__Prompt__: Below are the entries; tally the lines holding the string "GOLD" and give only that figure.

__Supplied material__:
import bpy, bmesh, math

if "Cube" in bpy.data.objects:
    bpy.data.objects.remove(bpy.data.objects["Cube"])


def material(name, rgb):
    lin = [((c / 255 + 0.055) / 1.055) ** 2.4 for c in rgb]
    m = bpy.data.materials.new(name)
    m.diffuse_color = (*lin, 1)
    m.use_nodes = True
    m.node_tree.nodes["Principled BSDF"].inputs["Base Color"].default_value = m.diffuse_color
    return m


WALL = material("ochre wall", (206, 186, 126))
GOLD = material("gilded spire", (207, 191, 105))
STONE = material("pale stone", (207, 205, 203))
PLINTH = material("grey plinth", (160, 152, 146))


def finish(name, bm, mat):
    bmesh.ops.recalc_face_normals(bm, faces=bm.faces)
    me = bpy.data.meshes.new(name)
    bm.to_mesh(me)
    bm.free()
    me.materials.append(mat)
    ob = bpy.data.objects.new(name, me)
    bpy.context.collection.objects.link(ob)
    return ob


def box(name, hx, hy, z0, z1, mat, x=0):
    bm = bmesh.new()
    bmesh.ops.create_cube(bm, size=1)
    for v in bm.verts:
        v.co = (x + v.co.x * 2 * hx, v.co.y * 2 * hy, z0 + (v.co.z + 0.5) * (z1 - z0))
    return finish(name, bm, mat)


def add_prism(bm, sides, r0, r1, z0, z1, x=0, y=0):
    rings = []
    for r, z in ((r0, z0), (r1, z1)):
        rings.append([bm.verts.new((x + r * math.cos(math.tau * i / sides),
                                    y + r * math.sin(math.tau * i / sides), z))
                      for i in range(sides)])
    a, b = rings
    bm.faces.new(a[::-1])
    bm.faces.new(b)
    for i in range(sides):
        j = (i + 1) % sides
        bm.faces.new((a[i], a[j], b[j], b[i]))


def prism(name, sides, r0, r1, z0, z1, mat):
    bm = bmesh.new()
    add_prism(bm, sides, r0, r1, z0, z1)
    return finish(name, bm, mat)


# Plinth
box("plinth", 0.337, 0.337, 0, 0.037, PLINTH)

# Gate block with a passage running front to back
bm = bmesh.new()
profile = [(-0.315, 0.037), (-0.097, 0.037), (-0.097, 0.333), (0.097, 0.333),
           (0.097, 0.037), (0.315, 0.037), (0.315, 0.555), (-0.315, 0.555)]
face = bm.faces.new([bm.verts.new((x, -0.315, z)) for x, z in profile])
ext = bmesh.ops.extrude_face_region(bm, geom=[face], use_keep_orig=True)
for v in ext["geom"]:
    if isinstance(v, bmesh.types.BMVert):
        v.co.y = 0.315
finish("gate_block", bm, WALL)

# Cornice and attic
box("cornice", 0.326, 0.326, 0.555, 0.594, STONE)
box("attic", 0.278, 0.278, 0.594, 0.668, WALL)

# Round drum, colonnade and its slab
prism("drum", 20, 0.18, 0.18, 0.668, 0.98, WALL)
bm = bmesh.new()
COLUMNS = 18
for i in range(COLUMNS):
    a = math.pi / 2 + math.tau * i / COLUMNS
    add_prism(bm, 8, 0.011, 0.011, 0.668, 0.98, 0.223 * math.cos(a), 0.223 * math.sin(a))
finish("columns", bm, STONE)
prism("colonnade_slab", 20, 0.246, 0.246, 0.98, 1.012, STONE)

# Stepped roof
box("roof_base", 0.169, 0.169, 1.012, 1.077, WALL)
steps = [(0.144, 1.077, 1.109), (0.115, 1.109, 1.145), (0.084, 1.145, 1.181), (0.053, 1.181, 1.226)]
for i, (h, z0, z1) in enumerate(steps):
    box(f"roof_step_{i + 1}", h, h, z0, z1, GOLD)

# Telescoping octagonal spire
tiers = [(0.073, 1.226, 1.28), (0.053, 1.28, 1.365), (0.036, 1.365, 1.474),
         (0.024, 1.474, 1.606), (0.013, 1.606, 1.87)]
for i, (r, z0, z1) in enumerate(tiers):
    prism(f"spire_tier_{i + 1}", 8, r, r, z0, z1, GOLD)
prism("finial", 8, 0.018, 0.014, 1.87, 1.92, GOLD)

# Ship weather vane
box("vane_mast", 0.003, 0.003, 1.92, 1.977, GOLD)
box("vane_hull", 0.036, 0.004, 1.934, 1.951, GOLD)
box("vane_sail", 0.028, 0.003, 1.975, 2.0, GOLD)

__Response__: 7